Records from a data collection
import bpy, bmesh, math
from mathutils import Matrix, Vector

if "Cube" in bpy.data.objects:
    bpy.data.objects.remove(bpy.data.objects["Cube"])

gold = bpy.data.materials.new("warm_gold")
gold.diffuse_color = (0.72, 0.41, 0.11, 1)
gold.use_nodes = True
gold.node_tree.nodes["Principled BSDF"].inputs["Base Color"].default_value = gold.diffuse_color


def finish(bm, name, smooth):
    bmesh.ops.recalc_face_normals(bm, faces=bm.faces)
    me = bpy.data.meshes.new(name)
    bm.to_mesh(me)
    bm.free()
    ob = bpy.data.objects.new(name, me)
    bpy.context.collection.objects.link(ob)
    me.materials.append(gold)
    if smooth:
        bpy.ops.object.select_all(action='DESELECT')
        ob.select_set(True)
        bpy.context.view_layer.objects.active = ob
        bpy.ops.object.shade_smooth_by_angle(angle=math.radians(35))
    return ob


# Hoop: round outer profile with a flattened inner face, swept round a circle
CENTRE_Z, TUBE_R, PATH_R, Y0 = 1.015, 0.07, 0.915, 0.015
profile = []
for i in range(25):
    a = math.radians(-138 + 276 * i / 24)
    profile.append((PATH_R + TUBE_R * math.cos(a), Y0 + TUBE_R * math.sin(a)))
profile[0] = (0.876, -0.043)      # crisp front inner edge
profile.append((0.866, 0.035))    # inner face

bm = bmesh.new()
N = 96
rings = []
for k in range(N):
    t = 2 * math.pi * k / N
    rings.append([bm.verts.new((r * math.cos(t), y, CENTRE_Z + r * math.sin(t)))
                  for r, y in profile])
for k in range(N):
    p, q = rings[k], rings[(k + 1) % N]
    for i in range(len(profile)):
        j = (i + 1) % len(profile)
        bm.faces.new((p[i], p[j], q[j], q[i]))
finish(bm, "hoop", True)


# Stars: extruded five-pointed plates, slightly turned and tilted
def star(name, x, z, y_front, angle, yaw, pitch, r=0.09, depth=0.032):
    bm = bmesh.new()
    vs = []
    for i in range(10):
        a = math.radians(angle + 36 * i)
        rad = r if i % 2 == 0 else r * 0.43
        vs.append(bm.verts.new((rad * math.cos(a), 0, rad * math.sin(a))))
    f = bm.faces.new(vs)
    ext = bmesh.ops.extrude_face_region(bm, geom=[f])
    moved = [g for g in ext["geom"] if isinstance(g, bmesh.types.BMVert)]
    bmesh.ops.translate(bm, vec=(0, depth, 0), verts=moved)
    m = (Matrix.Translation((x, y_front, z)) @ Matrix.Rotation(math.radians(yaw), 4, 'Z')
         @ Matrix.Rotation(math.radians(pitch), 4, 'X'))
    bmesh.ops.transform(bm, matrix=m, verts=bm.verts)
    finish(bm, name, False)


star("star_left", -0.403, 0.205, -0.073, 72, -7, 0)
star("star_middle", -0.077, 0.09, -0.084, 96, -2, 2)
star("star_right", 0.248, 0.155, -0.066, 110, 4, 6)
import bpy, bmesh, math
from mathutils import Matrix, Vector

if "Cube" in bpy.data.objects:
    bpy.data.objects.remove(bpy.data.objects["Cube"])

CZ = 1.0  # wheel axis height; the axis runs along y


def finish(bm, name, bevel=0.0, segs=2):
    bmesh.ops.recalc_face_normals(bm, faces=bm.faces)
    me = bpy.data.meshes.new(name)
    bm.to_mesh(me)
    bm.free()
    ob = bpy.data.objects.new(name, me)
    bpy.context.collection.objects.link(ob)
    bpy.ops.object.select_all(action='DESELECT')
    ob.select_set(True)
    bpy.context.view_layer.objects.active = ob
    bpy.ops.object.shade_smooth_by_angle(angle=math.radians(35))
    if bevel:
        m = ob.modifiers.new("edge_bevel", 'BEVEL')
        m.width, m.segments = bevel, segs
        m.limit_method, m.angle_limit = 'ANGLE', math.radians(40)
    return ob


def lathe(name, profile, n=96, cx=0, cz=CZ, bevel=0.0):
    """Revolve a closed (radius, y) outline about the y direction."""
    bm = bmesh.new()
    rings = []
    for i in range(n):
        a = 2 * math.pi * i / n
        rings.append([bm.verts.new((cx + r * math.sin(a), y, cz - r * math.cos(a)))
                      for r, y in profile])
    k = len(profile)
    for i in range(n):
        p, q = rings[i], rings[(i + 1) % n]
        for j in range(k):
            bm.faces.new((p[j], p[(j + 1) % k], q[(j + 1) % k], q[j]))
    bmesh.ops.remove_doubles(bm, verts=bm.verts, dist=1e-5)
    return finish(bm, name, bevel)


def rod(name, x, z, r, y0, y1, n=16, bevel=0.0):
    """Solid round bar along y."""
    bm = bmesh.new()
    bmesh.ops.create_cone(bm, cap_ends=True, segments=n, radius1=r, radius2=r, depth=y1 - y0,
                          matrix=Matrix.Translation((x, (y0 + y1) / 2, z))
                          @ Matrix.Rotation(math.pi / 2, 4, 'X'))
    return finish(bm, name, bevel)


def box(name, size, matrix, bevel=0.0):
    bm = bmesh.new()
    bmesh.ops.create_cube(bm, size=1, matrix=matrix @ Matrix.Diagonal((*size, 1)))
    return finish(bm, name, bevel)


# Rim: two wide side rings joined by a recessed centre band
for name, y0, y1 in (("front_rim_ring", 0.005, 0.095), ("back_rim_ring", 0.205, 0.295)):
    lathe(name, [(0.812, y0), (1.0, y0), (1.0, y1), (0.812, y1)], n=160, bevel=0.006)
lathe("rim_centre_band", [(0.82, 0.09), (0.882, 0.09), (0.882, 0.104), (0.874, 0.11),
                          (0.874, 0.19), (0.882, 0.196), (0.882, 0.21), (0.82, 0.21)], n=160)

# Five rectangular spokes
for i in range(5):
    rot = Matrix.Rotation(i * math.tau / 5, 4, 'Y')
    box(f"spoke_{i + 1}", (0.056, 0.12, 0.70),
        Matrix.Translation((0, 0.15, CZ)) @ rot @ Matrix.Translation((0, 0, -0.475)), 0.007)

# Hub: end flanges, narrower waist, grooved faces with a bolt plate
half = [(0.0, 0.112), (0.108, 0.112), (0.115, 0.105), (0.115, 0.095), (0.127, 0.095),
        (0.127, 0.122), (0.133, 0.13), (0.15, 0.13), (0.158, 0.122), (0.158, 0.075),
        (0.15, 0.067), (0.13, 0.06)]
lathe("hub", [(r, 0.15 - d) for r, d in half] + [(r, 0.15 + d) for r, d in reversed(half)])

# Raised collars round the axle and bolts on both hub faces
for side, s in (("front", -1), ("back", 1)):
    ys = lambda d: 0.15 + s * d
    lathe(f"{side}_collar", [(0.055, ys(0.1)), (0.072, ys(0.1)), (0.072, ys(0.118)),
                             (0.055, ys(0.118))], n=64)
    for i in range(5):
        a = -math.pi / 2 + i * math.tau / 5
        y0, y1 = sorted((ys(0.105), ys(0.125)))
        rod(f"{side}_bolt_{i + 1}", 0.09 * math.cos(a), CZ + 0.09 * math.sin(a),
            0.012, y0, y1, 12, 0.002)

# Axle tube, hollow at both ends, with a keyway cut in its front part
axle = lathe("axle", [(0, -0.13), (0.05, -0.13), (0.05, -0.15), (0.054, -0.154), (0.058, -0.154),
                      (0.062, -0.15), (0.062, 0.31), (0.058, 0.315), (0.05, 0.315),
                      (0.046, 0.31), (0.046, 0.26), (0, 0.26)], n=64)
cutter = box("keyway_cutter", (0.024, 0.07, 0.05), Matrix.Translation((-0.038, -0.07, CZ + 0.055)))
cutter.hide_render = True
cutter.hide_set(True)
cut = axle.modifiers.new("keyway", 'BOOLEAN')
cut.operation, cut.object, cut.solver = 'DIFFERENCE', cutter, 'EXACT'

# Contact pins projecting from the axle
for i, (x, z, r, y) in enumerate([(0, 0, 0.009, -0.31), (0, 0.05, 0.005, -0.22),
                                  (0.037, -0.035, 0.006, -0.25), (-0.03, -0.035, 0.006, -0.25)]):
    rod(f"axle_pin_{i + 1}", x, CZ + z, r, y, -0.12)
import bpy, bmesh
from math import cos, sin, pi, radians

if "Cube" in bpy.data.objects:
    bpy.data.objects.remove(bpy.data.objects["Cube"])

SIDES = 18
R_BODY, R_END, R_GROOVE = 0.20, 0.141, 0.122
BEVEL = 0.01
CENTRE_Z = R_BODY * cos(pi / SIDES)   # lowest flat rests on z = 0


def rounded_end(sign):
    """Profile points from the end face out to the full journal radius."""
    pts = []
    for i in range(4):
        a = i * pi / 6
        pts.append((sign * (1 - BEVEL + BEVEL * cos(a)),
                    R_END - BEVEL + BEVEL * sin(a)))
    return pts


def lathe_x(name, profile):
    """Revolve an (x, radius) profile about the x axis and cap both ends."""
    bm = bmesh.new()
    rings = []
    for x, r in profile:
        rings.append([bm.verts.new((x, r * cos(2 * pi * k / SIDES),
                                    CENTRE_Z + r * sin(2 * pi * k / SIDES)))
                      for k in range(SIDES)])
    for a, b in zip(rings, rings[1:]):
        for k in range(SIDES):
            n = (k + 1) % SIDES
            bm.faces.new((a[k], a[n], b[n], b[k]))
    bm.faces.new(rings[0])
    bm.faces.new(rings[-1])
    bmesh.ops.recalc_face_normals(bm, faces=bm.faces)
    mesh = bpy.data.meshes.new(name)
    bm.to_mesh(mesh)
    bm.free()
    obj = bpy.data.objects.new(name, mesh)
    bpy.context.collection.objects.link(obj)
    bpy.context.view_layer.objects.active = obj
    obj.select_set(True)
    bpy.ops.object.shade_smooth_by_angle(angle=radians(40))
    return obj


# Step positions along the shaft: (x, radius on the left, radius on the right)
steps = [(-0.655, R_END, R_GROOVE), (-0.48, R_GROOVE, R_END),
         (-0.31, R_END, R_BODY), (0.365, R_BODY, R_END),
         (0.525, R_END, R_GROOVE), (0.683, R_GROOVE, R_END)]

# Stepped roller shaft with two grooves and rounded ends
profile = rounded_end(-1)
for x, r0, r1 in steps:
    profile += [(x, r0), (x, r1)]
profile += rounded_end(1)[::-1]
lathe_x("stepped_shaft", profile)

* WHAT THE TASK REQUIRES *
Pull out the lines above in which the word "rings" appears.

* RESULT OF THE TASK *
rings = []
    rings.append([bm.verts.new((r * math.cos(t), y, CENTRE_Z + r * math.sin(t)))
    p, q = rings[k], rings[(k + 1) % N]
    rings = []
        rings.append([bm.verts.new((cx + r * math.sin(a), y, cz - r * math.cos(a)))
        p, q = rings[i], rings[(i + 1) % n]
# Rim: two wide side rings joined by a recessed centre band
    rings = []
        rings.append([bm.verts.new((x, r * cos(2 * pi * k / SIDES),
    for a, b in zip(rings, rings[1:]):
    bm.faces.new(rings[0])
    bm.faces.new(rings[-1])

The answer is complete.